England No.2 James Willstrop has called his great rival Nick Matthew one of the country’s all-time best squash players and one of the “greatest of his generation” ahead of the National Squash Championships.
The country’s top ranked players could come head-to-head in the tournament’s final for the fifth time in six years as Matthew searches for a record ninth title.
Willstrop, 33, of Pontefract, Yorkshire, first faces a potentially tricky route through the draw with a quarter-final clash against Joe Lee [5/8] and a semi-final reunion with England No.3 Daryl Selby [3/4] on the cards.
His preparation for the tournament has been boosted by a terrific run to the semi-final of the Tournament of Champions in New York earlier this month, where he put an end to a 10-year wait for victory against Matthew.
And he was full of praise for his England colleague, playing down the significance of the 19-match losing streak that preceded the win. He said: “I’m not sure I build it up as much as other people to be honest. Of course, it’s nice to get a win over him as it’s been difficult for me to do. They’re just statistics, and I know everyone loves statistics, but I’m far more interested in my performances and the games themselves.
“He’s a fantastic player.
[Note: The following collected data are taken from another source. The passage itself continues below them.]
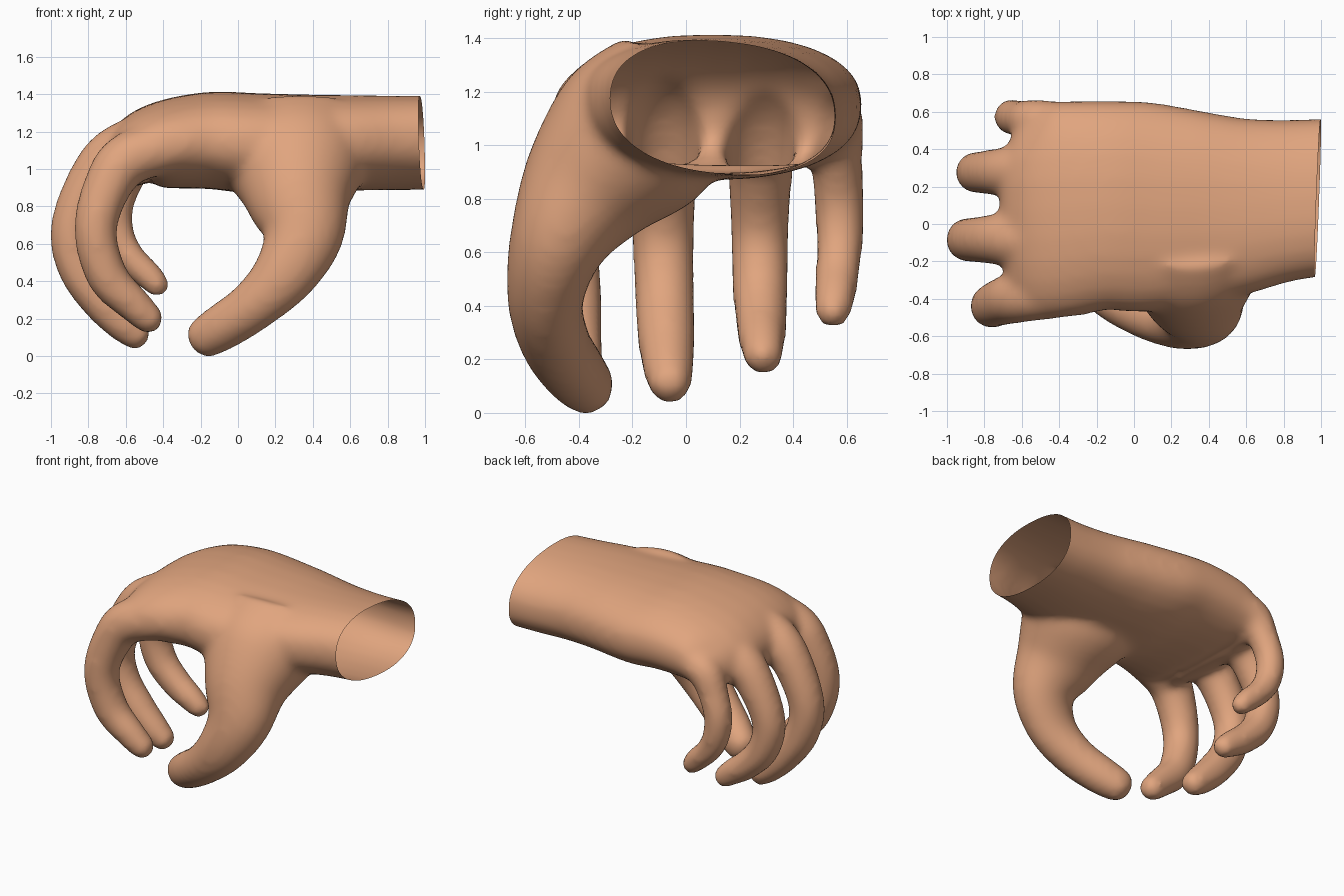
import bpy, bmesh, math
from mathutils import Vector

if "Cube" in bpy.data.objects:
    bpy.data.objects.remove(bpy.data.objects["Cube"])

SIDES = 28
bm = bmesh.new()


def spline(pts, steps=5):
    """Catmull-Rom through (x, y, z, half width, half depth) points."""
    p = [pts[0]] + pts + [pts[-1]]
    out = []
    for i in range(1, len(p) - 2):
        for s in range(steps):
            t = s / steps
            out.append([0.5 * (2 * b + (c - a) * t + (2 * a - 5 * b + 4 * c - d) * t * t
                               + (3 * b - a - 3 * c + d) * t ** 3)
                        for a, b, c, d in zip(p[i - 1], p[i], p[i + 1], p[i + 2])])
    return out + [list(pts[-1])]


def tube(pts, power=2.0, cap=0.9):
    """Closed tapered tube with a rounded far end."""
    path = spline(pts)
    n = len(path)
    rings = []
    for i, q in enumerate(path):
        c = Vector(q[:3])
        t = (Vector(path[min(i + 1, n - 1)][:3]) - Vector(path[max(i - 1, 0)][:3])).normalized()
        rings.append((c, t, q[3], q[4]))
    c, t, w, d = rings[-1]
    for k in range(1, 5):
        a = k * math.radians(19)
        rings.append((c + t * math.sin(a) * min(w, d) * cap, t, w * math.cos(a), d * math.cos(a)))
    loops = []
    for c, t, w, d in rings:
        side = (Vector((0, 1, 0)) - t * t.y).normalized()
        up = t.cross(side)
        loop = []
        for k in range(SIDES):
            a = 2 * math.pi * k / SIDES
            u, v = math.cos(a), math.sin(a)
            u = math.copysign(abs(u) ** (2 / power), u)
            v = math.copysign(abs(v) ** (2 / power), v)
            loop.append(bm.verts.new(c + side * u * w + up * v * d))
        loops.append(loop)
    for a, b in zip(loops, loops[1:]):
        for k in range(SIDES):
            j = (k + 1) % SIDES
            bm.faces.new((a[k], a[j], b[j], b[k]))
    bm.faces.new(loops[0][::-1])
    bm.faces.new(loops[-1])


# wrist and palm, bending down at the knuckles
tube([(1.15, .155, 1.165, .415, .247), (.8, .125, 1.16, .435, .25), (.5, .095, 1.16, .49, .257),
      (.1, .09, 1.16, .56, .268), (-.15, .10, 1.175, .56, .26), (-.4, .08, 1.15, .58, .235),
      (-.54, .07, 1.10, .575, .195), (-.61, .065, 1.02, .55, .13)], power=2.3, cap=.45)
# the wrist section leans, higher on the thumb side; the little-finger knuckle sits back
for v in bm.verts:
    lean = min(max((v.co.x - .35) / .5, 0), 1)
    v.co.z -= .08 * lean * (v.co.y - .15)
    if v.co.x < -.4 and v.co.y > .3:
        v.co.x += .25 * (v.co.y - .3) * min((-.4 - v.co.x) / .2, 1)


# fingers: (x, z, radius) along each curl, y drifting from base through middle to tip
def finger(y0, y1, y2, pts):
    m = (len(pts) - 1) / 2
    ys = [y0 + (y1 - y0) * i / m if i <= m else y1 + (y2 - y1) * (i - m) / m for i in range(len(pts))]
    tube([(x, y, z, r + .004, r + .004) for y, (x, z, r) in zip(ys, pts)])


finger(-.35, -.44, -.39, [(-.25, 1.17, .13), (-.57, 1.085, .14), (-.69, .945, .127), (-.762, .70, .112),
                          (-.70, .45, .108), (-.565, .305, .093), (-.475, .22, .08)])
finger(-.08, -.085, -.06, [(-.42, 1.21, .13), (-.65, 1.11, .14), (-.79, .95, .125), (-.888, .70, .113),
                           (-.85, .49, .11), (-.73, .315, .106), (-.62, .20, .095), (-.545, .135, .08)])
finger(.28, .275, .288, [(-.42, 1.2, .13), (-.62, 1.09, .135), (-.75, .935, .12), (-.845, .70, .106),
                         (-.80, .50, .102), (-.68, .365, .094), (-.57, .285, .084), (-.505, .235, .072)])
finger(.54, .578, .548, [(-.38, 1.14, .11), (-.53, 1.09, .11), (-.605, .96, .095), (-.655, .80, .09),
                         (-.635, .65, .085), (-.57, .54, .08), (-.48, .455, .075), (-.43, .40, .065)])

# thumb, with a broad fleshy base spreading into the palm
tube([(.30, -.03, 1.2, .30, .44), (.31, -.20, 1.05, .33, .39), (.325, -.365, .865, .262, .29),
      (.345, -.482, .655, .183, .216), (.24, -.525, .45, .144, .17), (.08, -.49, .29, .132, .138),
      (-.08, -.42, .18, .122, .128), (-.172, -.37, .125, .107, .115)])

bmesh.ops.recalc_face_normals(bm, faces=bm.faces)
mesh = bpy.data.meshes.new("hand")
bm.to_mesh(mesh)
bm.free()
hand = bpy.data.objects.new("hand", mesh)
bpy.context.collection.objects.link(hand)
bpy.context.view_layer.objects.active = hand
hand.select_set(True)

# fuse the parts into one skin and soften the joins
rm = hand.modifiers.new("fuse", 'REMESH')
rm.mode = 'VOXEL'
rm.voxel_size = 0.022
sm = hand.modifiers.new("soften", 'SMOOTH')
sm.factor = 0.5
sm.iterations = 18
bpy.ops.object.modifier_apply(modifier="fuse")
bpy.ops.object.modifier_apply(modifier="soften")

# open, slightly slanted wrist end
bm = bmesh.new()
bm.from_mesh(hand.data)
bmesh.ops.bisect_plane(bm, geom=bm.verts[:] + bm.edges[:] + bm.faces[:], plane_co=(.983, .15, 1.15),
                       plane_no=Vector((1, -.035, .03)).normalized(), clear_outer=True)
for f in bm.faces:
    f.smooth = True
# rest the thumb tip on the ground
low = min(v.co.z for v in bm.verts)
bmesh.ops.translate(bm, verts=bm.verts, vec=(0, 0, -low))
bm.to_mesh(hand.data)
bm.free()

skin = bpy.data.materials.new("skin tan")
skin.diffuse_color = (.75, .375, .21, 1)
skin.use_nodes = True
skin.node_tree.nodes["Principled BSDF"].inputs["Base Color"].default_value = skin.diffuse_color
hand.data.materials.clear()
hand.data.materials.append(skin)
He has proved himself to be one of the greatest players of our generation and certainly one of the best English players of all time. No-one beats him easily so why should I beat him?”
The World No.9 said: “There’s a group of younger players that are really interesting, they’re working really hard; some of them are really hitting the mark and making moves, like Patrick Rooney and Mark Fuller [both qualifiers]. It’s a group that has the potential to really step up and I think Declan James [5/8] has achieved as much as any of them so far, it’s going to be very exciting to see what he does over the next year.
“They’re all working hard and learning from the help they’re getting from England Squash. Daryl [Selby] is also in great form and no-one has really given him a mention. He’s a really tough competitor and a clever squash player, he’s going to be an enormous contender in this tournament.”
Last weekend, tennis was propelled back in time as Roger Federer, Rafael Nadal and Venus and Serena Williams all contested grand slam finals for the first time in eight years at the Australian Open in Melbourne. Wins for 35-year-olds Federer and Serena were proof the evolution of sports science can prolong athletes’ careers and this is something that will continue, Willstrop said.
“My training and preparation has changed a lot over the last two or three years,” he said. “I’m getting older and I’ve had hip surgery so I’m more careful now during sessions. I used to hammer myself in training but now I choose drills that are less taxing on the body.
“The science of sport has improved so much. What happened in the tennis at the weekend is becoming more possible because the knowledge of keeping the body healthy is growing all the time. To see that happening in the tennis gives us another lift. I’ve run into decent form and Nick’s holding his form brilliantly, neither of us are young anymore. People tell you ‘you are too old’ and you need to get away from that, you need to keep going and feeling good.”
Play begins with qualifying at the National Squash Centre, in Rowsley Street, Manchester, on Tuesday 9th February, before the main draw commences on the Thursday. Finals will be played on Sunday 12th. Book your tickets now.